- Despite better text editors and code frameworks, it is important to verify the appearance of webpage and web app pages appearance across browsers. To do so use Browsershots, an online site that checks pages for browser/site compatibility
- Make sure there is a privacy statement indicating the use of analytics, where applicable, and how data is handled within your organization.
- Consider examining how navigation usage occurs within a session that last 190 seconds (190 seconds is a typical average for a webpage). Note what is clicked and loaded easily within that time frame.
- Decide on social media platform and memberships to be displayed – links, badges, and widgets that shows a window of the activity on that platform. Sometimes these can add to page load time if the images are not optimized.
- Plan footer content – the latest website designs have a footer that works across each page. For apps consider what elements appear in the navigation – can any of it be arranged to simplify the loading of the app.
- For websites, gather recommendations of products and service – show on a page or every page where possible.
Finally, remember to optimize for search engines – i.e. use SEO to rank your site in a search query. Without this, your website has not guidance for search or even for a paid search marketing plan.
The most critical mistake with websites is to make delays to deliver your content to a developer or designer – more than a few months to code and finalize function can be problematic for your designer to organize and revise code with quality. Those delays can also cost your business sales, because your business’ updating of a site reflects how well it is operating. Gather essential changes so you can share your concerns upfront, and make any changes in an organized fashion.
With analytics deployment these days, cross device measurement has become a de facto standard for establishing effective measurement for many businesses. It allows marketers to learn if customers are viewing a tagged site on a mobile device and website prior to a conversion. This information can help tailor plans for a customer experience.
User ID is a modification to the analytics tag, designed to allow cross device visits to be an identifiable segment in the analytics reports. User ID is one of two IDs that vary according the data source generating the data. A client ID represents a device or access by browser, while a user ID represents a signed in user with an account. The purpose behind both IDs is to avoid personal identifiable information from appearing in the Google Analytics reports or within an overall analytic stack where Google Analytics data is exported.
For Google Analytics, User ID must first be enabled in an account, then added as a modification in the site tracking code. (To learn more about User ID see this CMSWire post)
To enable the User ID, enter the admin of the desired account and navigate to the property level.

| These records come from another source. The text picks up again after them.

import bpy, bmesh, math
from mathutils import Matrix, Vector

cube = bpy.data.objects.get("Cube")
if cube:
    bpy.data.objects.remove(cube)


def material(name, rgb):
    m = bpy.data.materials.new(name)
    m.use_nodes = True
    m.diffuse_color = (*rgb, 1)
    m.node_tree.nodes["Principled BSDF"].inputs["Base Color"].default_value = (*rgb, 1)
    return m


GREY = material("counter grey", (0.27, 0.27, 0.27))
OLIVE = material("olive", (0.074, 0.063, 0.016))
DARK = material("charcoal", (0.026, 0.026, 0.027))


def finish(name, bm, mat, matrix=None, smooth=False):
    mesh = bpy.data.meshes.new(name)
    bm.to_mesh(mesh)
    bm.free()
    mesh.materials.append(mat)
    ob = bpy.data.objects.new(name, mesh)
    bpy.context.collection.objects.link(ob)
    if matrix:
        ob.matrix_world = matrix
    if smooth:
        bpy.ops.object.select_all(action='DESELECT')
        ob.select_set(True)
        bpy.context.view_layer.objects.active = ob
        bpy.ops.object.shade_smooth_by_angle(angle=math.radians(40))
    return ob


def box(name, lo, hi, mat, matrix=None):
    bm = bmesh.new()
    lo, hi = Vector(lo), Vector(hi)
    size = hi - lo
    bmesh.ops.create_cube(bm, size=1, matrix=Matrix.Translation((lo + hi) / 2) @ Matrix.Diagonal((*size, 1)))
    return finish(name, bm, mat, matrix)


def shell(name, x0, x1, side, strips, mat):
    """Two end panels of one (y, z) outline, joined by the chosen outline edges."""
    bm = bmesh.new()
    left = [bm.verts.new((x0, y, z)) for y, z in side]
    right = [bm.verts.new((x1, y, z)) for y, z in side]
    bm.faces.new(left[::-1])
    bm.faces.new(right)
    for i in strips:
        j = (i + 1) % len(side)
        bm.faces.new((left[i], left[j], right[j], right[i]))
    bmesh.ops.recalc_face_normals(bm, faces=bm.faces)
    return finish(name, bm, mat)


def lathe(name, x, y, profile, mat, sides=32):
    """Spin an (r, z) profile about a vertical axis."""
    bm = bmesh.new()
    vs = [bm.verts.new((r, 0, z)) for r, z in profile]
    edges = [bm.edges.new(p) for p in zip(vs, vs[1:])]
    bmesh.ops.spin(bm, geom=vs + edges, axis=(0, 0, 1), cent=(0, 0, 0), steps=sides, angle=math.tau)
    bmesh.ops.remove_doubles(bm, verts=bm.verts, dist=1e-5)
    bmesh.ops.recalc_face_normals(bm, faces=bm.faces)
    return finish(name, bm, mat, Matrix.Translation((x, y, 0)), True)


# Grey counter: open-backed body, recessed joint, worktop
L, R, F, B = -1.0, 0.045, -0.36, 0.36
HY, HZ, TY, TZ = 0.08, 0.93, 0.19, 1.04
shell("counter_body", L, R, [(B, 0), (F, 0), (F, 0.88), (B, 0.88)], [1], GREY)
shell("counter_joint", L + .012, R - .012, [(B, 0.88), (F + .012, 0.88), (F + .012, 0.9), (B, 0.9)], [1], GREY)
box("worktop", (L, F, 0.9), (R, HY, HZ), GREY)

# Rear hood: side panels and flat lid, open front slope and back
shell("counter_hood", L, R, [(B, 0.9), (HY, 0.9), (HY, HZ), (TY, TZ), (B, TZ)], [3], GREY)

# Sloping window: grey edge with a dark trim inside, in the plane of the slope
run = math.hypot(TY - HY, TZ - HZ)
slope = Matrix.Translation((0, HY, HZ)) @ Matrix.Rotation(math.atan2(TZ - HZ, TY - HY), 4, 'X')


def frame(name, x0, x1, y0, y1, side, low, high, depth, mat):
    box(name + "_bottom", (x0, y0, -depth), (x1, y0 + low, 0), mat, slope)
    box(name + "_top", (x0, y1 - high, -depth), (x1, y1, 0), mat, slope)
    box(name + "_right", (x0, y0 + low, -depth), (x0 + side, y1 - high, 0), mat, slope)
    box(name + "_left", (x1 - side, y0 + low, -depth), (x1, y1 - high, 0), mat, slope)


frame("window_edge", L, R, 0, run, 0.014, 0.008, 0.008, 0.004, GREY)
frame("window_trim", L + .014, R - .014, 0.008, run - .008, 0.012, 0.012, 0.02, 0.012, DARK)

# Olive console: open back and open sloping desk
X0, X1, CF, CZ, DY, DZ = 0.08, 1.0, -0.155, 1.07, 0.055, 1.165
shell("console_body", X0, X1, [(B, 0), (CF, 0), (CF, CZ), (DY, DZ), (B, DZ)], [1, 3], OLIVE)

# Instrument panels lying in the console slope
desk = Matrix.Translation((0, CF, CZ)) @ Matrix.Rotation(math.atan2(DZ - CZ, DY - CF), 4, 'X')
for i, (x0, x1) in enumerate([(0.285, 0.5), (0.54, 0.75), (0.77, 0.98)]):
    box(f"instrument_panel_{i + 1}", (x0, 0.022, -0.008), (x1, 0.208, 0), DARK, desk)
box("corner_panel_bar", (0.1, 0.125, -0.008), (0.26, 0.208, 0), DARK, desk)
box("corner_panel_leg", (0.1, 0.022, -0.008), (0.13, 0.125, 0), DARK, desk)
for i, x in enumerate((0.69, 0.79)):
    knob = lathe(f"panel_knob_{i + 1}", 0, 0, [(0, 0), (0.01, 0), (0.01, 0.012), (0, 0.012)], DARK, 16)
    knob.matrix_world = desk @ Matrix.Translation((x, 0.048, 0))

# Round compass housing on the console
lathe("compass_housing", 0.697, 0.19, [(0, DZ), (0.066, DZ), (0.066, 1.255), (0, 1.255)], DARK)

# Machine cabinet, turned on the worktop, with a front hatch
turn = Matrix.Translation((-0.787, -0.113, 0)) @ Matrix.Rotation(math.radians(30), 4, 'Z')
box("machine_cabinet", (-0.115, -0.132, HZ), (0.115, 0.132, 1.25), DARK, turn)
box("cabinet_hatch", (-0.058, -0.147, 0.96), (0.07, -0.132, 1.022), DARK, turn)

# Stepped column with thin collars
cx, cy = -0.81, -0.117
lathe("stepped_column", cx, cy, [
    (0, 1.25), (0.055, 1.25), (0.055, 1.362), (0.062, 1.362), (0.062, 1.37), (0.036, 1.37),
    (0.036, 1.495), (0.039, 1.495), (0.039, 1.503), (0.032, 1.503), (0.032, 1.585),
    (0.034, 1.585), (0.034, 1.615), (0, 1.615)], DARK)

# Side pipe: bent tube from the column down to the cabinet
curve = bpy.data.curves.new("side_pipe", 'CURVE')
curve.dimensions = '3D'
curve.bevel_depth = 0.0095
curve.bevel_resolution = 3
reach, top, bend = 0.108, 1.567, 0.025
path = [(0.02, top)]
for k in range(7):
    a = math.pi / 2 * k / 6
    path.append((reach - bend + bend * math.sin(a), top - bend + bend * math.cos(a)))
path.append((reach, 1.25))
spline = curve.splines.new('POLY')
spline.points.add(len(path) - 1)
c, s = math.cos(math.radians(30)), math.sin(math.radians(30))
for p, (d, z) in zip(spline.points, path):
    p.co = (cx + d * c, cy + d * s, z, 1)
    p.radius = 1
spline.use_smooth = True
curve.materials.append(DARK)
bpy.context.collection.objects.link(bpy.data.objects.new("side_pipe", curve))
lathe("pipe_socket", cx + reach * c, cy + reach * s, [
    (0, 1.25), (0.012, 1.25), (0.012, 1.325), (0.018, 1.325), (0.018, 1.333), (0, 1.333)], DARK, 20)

Within the Property level column, click Tracking Info then User ID. You will then see the following step by step instructions:
The first step is an explanation of the User ID Policy – the wording is meant to explain what is considered personally identifiable information and avoid its usage when marketers create the User ID. Once read, you can indicate you understand the User ID Policy by toggling the switch to ON. The feature is then enabled in the selected analytics account.
User ID can be used for both websites and mobile apps. Web data can only be sent to a web property, and mobile app data can only be sent to an app property, so you can not combine them into one reporting view.
Google Tag Manager version
The tag manager variable can retrieve the User ID value from two formats. It can retrieve the value from a first party cookie which persists a user ID on the client side, or through a data layer variable.
In the Tag Manager account, navigate to the More settings, then to the Fields to Set option and click Add Field. You should see the following selection.
Notice the field name and value entry windows. This is where you can enter the following values.